__Assignment__.
What lines in the records below hold the string "tilts"? Please show them.

__Input for this task__.

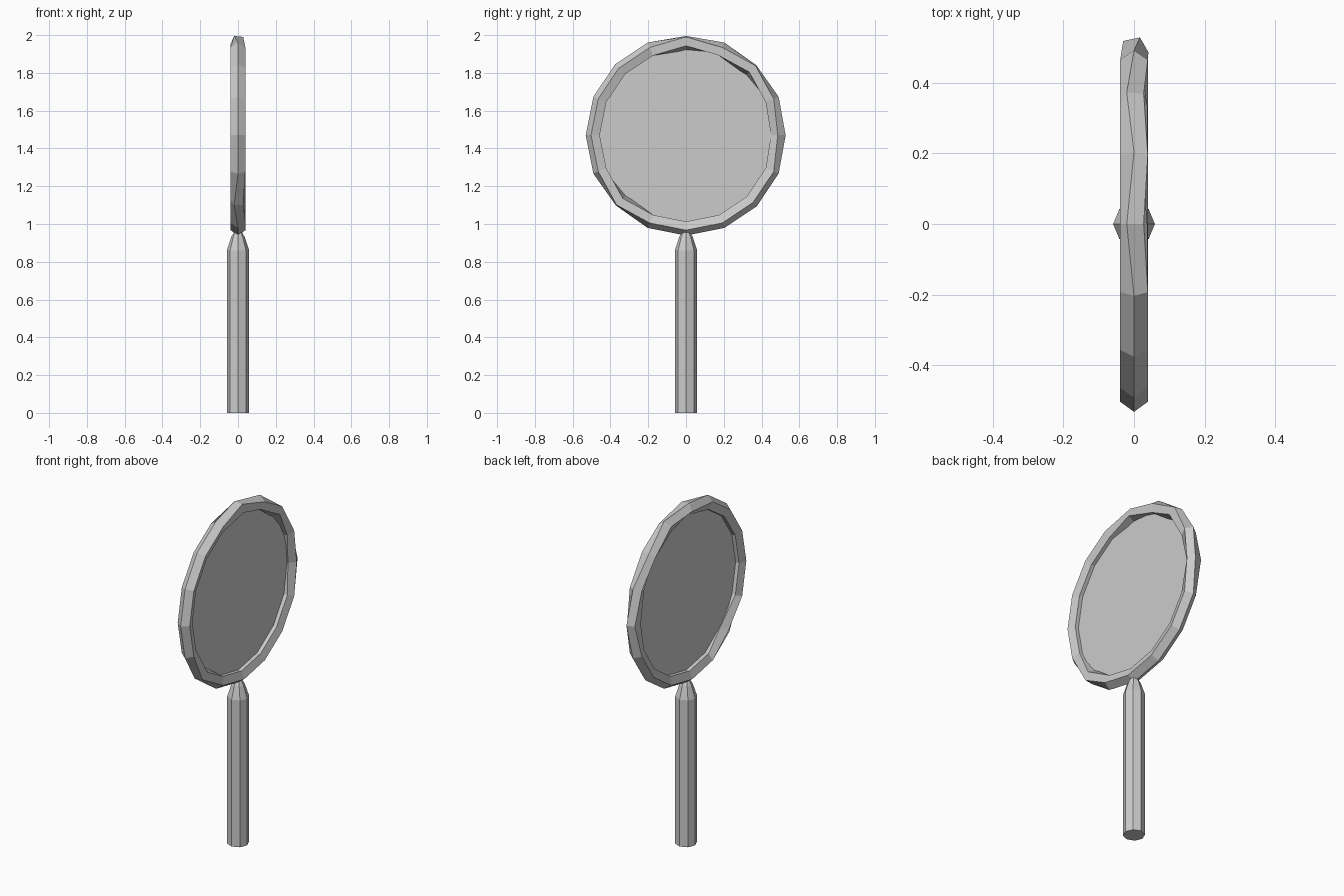
import bpy, bmesh
from math import sin, cos, pi, radians
from mathutils import Matrix

cube = bpy.data.objects.get("Cube")
if cube:
    bpy.data.objects.remove(cube, do_unlink=True)

GREY = (0.6, 0.6, 0.6, 1)
grey = bpy.data.materials.new("plain grey")
grey.use_nodes = True
grey.diffuse_color = GREY
grey.node_tree.nodes["Principled BSDF"].inputs["Base Color"].default_value = GREY

CENTRE_Z = 1.47
RING_RADIUS = 0.49
RIM = 0.041
SEGMENTS = 16


def finish(name, bm):
    bmesh.ops.recalc_face_normals(bm, faces=bm.faces)
    mesh = bpy.data.meshes.new(name)
    bm.to_mesh(mesh)
    bm.free()
    mesh.materials.append(grey)
    obj = bpy.data.objects.new(name, mesh)
    bpy.context.collection.objects.link(obj)
    return obj


def bridge(bm, a, b):
    n = len(a)
    for i in range(n):
        j = (i + 1) % n
        bm.faces.new((a[i], a[j], b[j], b[i]))


# Frame: five-sided rim, its section tilted unevenly around the loop
tilts = {4: -30, 6: -30, 8: 24, 14: -30}
bm = bmesh.new()
sections = []
for s in range(SEGMENTS):
    around = 2 * pi * s / SEGMENTS
    tilt = radians(tilts.get(s, 0))
    section = []
    for k in range(5):
        angle = tilt + 2 * pi * k / 5
        r = RING_RADIUS + RIM * cos(angle)
        section.append(bm.verts.new((RIM * sin(angle), -r * cos(around),
                                     CENTRE_Z + r * sin(around))))
    sections.append(section)
for s in range(SEGMENTS):
    bridge(bm, sections[s], sections[(s + 1) % SEGMENTS])
finish("lens_frame", bm)

# Lens: thin flat disc across the frame
bm = bmesh.new()
bmesh.ops.create_cone(
    bm, cap_ends=True, segments=SEGMENTS, radius1=0.465, radius2=0.465, depth=0.004,
    matrix=Matrix.Translation((0, 0, CENTRE_Z)) @ Matrix.Rotation(pi / 2, 4, 'Y'))
finish("lens", bm)

# Handle: octagonal bar with a tapered top
profile = [(0.059, 0), (0.059, 0.86), (0.036, 0.93), (0.022, 0.955)]
bm = bmesh.new()
rings = [[bm.verts.new((r * cos(i * pi / 4), r * sin(i * pi / 4), z)) for i in range(8)]
         for r, z in profile]
for low, high in zip(rings, rings[1:]):
    bridge(bm, low, high)
bm.faces.new(rings[0])
bm.faces.new(rings[-1])
finish("handle", bm)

__Your response__.
tilts = {4: -30, 6: -30, 8: 24, 14: -30}
    tilt = radians(tilts.get(s, 0))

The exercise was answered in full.